**Problem to work on**
Every line in the records below between the one holding "bpy.context.view_layer.objects.active = ob" and the one holding "bpy.ops.object.shade_smooth_by_angle(angle=radians(25))", inclusive, is to be set down exactly; all other lines are to be left out.

**Materials provided**
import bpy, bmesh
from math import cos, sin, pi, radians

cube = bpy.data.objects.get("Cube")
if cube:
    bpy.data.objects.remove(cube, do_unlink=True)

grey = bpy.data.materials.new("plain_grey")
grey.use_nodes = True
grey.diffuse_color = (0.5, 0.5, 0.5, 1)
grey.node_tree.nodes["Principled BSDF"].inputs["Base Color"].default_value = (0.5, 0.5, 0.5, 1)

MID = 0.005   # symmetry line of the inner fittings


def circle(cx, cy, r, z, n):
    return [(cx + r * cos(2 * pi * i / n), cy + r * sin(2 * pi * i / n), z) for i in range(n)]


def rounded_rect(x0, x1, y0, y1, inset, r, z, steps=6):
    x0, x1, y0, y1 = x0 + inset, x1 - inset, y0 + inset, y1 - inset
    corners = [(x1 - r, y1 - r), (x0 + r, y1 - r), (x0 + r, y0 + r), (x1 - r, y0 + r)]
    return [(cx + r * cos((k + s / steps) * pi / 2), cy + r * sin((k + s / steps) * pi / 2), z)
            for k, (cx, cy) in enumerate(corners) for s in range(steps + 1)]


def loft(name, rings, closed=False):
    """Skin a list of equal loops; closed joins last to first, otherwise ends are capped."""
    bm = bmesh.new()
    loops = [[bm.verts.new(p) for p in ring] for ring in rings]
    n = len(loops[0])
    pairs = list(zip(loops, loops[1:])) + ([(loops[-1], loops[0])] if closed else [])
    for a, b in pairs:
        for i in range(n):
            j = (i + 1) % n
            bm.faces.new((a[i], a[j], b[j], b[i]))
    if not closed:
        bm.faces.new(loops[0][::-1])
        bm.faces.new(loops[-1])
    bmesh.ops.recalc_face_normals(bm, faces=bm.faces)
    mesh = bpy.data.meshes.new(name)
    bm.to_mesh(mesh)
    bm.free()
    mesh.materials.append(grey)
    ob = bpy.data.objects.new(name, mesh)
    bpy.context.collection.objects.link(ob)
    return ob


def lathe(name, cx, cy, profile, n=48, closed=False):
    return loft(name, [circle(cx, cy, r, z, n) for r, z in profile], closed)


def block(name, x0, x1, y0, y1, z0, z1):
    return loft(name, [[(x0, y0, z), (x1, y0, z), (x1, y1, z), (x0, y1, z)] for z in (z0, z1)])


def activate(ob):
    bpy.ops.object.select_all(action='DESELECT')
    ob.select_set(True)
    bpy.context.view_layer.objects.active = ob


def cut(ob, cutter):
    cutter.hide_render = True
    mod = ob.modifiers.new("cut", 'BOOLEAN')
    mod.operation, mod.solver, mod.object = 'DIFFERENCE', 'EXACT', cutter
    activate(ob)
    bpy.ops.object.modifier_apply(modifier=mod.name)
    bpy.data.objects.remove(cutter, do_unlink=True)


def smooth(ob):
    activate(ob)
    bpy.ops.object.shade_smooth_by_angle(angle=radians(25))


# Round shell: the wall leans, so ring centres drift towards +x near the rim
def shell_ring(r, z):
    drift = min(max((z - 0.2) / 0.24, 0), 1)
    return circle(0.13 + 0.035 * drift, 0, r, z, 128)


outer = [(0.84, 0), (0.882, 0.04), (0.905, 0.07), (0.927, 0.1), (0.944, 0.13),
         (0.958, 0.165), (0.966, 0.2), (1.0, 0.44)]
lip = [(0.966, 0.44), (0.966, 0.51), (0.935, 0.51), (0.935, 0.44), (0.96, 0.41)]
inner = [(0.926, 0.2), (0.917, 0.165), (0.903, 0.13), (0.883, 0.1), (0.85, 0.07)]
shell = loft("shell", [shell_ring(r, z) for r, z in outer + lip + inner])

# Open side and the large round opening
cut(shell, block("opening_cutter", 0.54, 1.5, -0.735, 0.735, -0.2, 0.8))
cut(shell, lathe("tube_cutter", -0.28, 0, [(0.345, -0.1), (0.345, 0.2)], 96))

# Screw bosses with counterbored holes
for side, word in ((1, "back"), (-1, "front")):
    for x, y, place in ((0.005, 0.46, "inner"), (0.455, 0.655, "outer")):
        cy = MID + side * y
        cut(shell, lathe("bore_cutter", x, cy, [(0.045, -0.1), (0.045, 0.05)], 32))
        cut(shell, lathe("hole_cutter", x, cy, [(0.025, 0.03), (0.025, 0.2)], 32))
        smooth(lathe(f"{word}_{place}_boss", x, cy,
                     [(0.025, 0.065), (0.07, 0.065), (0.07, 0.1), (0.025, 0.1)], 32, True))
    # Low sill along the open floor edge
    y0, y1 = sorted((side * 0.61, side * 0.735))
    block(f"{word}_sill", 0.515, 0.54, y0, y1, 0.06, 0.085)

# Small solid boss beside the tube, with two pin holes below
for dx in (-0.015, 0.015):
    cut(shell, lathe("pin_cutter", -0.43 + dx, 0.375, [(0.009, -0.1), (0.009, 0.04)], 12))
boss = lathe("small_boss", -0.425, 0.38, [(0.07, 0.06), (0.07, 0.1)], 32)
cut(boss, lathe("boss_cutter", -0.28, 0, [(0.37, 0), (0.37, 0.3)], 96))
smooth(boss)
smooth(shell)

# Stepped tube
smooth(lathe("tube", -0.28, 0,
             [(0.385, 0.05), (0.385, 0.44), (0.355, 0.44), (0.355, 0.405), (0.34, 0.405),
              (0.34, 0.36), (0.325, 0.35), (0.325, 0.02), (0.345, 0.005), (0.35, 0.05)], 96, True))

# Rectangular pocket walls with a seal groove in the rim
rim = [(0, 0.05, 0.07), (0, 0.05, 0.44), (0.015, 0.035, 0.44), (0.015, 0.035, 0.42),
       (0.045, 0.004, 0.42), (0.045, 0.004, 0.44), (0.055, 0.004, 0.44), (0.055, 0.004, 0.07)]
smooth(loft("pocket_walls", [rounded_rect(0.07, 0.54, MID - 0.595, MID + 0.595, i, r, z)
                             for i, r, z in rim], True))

**Response to this exercise**
    bpy.context.view_layer.objects.active = ob


def cut(ob, cutter):
    cutter.hide_render = True
    mod = ob.modifiers.new("cut", 'BOOLEAN')
    mod.operation, mod.solver, mod.object = 'DIFFERENCE', 'EXACT', cutter
    activate(ob)
    bpy.ops.object.modifier_apply(modifier=mod.name)
    bpy.data.objects.remove(cutter, do_unlink=True)


def smooth(ob):
    activate(ob)
    bpy.ops.object.shade_smooth_by_angle(angle=radians(25))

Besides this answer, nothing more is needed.